This seems like a kind of a ‘no-brainer’ sandwich: cucumber, cream cheese, bread. But the very fact that it has a rather regal name and a history indicates that this humble Sammy is a part of a larger culture.
The first time I ever had one of these little sandwiches was at an afternoon tea at Langdon Hall, a manor house, restaurant, and spa in Cambridge, Ontario. I was young at the time and didn’t understand that you were meant to eat these dainties with grace and patience, not scarf them all down in under a minute.
I had completely forgotten about these delicious nibbles but was reminded of them when doing research for an article about pimento cheese I was writing for Khachilife magazine. Like the infamous pimento cheese, the Benedictine sandwich, or spread, as it is often called originated in the American south, specifically Kentucky. It was developed by Jennie Benedict, a local caterer and cookbook author around the turn of the twentieth century. Since, it has been a staple in Kentucky kitchens and gatherings, being found ready made in local grocery stores. Sometimes the sandwich or spread includes a dash of green food colouring, but personally, I find that a bit off-putting so, I have omitted it and paired it with tangy pumpernickel.
This is an easy to make and tasty nibble, perfect for any teatime hankering.
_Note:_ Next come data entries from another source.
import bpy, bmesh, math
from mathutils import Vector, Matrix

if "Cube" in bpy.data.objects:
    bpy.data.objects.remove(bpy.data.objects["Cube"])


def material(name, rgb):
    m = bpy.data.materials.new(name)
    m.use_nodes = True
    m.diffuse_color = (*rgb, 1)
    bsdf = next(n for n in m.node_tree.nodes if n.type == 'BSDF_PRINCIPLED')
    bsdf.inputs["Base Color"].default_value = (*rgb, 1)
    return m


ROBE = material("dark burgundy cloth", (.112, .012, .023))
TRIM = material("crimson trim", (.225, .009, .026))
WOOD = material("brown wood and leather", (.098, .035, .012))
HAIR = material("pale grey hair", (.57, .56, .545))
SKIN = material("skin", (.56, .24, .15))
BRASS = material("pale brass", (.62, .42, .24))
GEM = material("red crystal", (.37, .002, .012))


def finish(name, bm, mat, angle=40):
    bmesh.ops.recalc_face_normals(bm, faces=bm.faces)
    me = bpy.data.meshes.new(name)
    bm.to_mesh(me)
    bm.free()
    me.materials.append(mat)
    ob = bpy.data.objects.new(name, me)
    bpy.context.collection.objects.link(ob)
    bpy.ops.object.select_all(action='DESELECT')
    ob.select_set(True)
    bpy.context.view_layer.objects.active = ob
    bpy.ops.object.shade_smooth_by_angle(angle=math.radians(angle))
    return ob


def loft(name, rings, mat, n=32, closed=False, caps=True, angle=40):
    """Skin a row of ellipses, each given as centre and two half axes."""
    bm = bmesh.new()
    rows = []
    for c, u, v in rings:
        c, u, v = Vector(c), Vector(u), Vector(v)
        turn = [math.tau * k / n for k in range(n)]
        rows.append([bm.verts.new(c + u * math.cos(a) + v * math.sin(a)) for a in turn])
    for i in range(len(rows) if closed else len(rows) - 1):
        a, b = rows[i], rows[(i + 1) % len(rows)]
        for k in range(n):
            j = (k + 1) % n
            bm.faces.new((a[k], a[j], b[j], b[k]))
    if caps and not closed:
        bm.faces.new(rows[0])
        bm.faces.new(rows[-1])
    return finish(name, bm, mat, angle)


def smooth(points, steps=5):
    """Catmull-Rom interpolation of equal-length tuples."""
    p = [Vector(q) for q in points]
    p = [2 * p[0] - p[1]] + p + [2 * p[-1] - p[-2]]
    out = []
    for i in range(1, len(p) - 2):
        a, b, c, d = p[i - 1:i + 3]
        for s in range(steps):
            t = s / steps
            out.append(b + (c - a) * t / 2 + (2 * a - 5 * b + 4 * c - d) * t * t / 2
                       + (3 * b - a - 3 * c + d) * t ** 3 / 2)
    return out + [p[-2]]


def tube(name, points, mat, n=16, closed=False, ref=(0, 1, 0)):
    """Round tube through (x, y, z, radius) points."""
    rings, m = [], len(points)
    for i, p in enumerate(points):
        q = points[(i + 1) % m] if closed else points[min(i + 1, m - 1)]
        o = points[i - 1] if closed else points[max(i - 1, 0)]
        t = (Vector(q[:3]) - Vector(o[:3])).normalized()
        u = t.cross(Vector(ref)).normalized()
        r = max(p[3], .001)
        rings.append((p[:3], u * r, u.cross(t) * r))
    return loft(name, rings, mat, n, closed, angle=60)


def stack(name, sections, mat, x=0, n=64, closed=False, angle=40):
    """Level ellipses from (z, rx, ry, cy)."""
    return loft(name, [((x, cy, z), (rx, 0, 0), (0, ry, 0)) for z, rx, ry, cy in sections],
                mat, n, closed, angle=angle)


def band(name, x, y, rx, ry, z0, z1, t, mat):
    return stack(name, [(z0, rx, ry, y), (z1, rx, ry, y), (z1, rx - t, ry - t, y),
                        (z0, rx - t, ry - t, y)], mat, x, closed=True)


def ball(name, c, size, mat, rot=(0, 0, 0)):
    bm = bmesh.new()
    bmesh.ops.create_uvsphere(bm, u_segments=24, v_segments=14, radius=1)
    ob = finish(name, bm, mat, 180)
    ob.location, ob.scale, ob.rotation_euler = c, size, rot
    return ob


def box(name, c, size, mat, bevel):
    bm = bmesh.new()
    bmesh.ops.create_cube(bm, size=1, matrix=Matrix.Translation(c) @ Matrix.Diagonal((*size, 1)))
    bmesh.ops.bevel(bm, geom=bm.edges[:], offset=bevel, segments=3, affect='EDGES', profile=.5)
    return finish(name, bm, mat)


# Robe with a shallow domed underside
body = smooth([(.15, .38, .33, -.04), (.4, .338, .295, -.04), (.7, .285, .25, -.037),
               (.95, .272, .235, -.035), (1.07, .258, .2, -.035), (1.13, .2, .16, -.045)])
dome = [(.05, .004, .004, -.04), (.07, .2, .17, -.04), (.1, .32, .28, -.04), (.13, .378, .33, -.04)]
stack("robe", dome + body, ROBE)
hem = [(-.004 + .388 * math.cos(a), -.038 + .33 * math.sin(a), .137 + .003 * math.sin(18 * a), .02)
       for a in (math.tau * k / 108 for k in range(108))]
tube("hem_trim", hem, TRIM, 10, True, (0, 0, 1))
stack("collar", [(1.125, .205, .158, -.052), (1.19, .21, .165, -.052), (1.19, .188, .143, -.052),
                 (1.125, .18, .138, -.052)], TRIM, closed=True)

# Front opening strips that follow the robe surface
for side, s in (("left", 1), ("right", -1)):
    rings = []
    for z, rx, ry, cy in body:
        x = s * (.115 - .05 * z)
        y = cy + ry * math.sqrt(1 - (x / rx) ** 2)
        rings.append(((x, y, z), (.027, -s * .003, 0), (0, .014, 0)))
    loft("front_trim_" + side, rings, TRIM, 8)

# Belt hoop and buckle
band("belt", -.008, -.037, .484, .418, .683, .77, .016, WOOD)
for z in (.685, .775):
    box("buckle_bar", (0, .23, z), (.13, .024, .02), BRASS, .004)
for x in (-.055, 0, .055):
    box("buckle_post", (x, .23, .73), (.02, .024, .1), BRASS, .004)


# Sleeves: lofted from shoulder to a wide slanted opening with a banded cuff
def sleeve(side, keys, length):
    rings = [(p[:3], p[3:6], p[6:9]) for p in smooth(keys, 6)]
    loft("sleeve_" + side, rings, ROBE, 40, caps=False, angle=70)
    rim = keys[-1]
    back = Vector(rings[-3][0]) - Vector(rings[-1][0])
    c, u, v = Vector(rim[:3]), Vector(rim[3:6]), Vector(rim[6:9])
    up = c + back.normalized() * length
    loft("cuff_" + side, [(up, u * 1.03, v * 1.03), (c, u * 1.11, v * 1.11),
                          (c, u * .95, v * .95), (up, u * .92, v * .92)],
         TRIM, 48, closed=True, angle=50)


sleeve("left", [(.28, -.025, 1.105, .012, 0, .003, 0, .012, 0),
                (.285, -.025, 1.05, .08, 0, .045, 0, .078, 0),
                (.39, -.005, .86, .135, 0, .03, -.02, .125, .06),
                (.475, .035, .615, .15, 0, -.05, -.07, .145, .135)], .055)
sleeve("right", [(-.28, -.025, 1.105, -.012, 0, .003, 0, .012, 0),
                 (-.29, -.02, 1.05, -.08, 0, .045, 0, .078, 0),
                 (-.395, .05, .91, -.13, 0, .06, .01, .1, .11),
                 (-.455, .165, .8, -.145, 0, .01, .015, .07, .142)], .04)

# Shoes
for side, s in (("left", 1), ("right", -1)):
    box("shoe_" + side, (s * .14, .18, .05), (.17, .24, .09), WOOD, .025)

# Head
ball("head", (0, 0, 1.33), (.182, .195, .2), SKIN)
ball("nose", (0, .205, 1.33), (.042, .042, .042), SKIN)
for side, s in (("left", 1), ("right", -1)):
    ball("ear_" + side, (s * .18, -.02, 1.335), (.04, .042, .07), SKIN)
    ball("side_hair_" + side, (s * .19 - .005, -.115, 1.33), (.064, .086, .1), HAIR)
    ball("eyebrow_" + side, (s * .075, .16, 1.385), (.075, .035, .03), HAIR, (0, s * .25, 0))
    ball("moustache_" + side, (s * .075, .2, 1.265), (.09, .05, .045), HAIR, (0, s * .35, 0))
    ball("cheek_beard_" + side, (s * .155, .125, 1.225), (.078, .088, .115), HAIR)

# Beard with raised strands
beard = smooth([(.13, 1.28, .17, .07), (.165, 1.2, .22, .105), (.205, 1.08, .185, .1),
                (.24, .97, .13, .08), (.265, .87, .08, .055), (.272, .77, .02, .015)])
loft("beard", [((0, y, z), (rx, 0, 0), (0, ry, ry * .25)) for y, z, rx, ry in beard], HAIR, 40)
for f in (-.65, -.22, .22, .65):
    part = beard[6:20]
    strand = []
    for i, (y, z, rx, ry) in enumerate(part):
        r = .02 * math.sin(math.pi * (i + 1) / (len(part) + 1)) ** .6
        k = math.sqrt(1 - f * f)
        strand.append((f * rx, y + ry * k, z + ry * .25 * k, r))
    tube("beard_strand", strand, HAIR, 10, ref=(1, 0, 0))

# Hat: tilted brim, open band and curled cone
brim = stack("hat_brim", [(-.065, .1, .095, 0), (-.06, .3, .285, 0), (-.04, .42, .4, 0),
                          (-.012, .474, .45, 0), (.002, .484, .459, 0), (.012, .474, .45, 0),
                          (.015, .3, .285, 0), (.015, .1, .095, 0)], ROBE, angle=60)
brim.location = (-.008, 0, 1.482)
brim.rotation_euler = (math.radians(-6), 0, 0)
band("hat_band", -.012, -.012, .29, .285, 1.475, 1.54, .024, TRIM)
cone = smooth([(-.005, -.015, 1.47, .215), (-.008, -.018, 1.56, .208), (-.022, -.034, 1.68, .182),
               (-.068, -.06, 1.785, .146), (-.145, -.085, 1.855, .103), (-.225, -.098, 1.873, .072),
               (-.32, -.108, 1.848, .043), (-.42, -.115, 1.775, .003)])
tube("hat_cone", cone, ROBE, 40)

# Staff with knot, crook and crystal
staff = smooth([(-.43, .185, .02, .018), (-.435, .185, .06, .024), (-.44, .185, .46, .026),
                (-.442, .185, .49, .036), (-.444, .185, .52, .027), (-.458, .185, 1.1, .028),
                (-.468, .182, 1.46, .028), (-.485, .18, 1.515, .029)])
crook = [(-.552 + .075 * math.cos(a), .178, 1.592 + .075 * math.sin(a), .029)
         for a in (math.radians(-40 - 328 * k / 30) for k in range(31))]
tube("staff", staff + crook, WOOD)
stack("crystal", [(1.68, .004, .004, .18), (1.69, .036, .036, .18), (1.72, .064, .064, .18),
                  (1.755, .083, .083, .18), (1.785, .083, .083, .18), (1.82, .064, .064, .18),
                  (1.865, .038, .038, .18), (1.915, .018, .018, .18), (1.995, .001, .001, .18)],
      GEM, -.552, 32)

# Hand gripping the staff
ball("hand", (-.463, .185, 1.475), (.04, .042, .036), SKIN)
½ cup cucumber, seeded and finely diced, and drained
1 green onion, finely diced
1 teaspoon of fresh dill, finely chopped
8 ounces cream cheese, softened to room temperature
1 teaspoon of mayonnaise
¼ teaspoon of freshly cracked black pepper
2 dashes of hot sauce, such as Tabasco or Cholula
Bread of your choice
In a bowl combine cucumber, onion, dill, cream cheese, mayonnaise, pepper and hot and mix until well incorporated
To assemble the sandwiches, spread a thick dollop of the cucumber spread onto a slice of bread of your choice. Crown with another slice and trim off crusts and cut into thin batons or small squares